roundwood for up to a year in facilities known as “wet decks” where water is
typically applied continuously with sprinklers to reduce the risk of fungal
decay or damage by insects. Recently, investigators with the University of
Georgia, NCASI, and other cooperators reported results from studies investigating
methods for monitoring wood moisture content in stored roundwood and
implications of potential reductions in water application.
Recently, the U.S. Fish and Wildlife Service proposed
revisions to the agency’s 1981 policy guiding recommendations by the Service on
mitigating impacts on land and water developments of fish, wildlife, plants,
and their habitats. New features of the revised policy include an emphasis on
landscape-level planning, consideration for applicable landscape-level
conservation plans, and consideration of projected climate change and its
effect on ecosystems.
Louisiana black bear removed from List of Endangered and
Threatened Wildlife; Vice named to lead NCASI Sustainable Manufacturing
Program; NCASI studies address wet storage of roundwood ; U.S. Fish and

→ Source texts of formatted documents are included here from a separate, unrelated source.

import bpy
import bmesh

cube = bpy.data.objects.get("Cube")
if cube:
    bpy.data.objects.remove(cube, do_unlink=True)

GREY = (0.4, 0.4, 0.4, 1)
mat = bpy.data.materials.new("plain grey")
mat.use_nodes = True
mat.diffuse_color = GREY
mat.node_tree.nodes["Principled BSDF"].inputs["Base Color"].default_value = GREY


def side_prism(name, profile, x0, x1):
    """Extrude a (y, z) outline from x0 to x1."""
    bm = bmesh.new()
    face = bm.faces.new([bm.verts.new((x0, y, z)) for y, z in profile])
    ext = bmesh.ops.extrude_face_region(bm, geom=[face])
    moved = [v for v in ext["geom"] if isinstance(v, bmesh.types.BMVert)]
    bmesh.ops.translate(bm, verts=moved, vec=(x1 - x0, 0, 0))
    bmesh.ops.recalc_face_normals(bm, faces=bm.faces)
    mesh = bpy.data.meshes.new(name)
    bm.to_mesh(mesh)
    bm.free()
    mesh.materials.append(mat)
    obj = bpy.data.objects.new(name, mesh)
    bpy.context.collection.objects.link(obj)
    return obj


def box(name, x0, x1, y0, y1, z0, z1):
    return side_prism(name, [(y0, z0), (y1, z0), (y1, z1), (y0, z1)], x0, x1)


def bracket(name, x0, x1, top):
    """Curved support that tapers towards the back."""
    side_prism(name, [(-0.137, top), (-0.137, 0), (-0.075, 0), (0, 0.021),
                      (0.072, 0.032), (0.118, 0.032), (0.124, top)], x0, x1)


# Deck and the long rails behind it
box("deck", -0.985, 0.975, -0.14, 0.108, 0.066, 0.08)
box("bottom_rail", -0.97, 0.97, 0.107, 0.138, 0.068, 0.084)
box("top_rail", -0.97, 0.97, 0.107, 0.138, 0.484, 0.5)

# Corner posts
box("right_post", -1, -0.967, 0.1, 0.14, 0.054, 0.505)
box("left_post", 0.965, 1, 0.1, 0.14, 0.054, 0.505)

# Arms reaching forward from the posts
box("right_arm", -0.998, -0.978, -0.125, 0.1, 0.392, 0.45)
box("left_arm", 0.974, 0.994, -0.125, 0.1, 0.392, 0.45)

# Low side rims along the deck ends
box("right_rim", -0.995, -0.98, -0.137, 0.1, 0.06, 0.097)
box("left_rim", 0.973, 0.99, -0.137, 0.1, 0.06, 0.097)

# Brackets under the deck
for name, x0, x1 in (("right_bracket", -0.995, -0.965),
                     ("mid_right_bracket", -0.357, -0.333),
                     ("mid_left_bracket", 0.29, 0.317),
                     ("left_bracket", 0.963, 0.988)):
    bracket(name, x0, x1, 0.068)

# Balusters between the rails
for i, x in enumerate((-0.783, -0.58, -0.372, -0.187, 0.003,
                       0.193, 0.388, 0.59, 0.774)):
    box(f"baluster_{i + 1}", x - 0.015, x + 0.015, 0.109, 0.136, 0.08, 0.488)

Wildlife Service proposes revisions to mitigation policy; NCASI consolidates
analytical services to Florida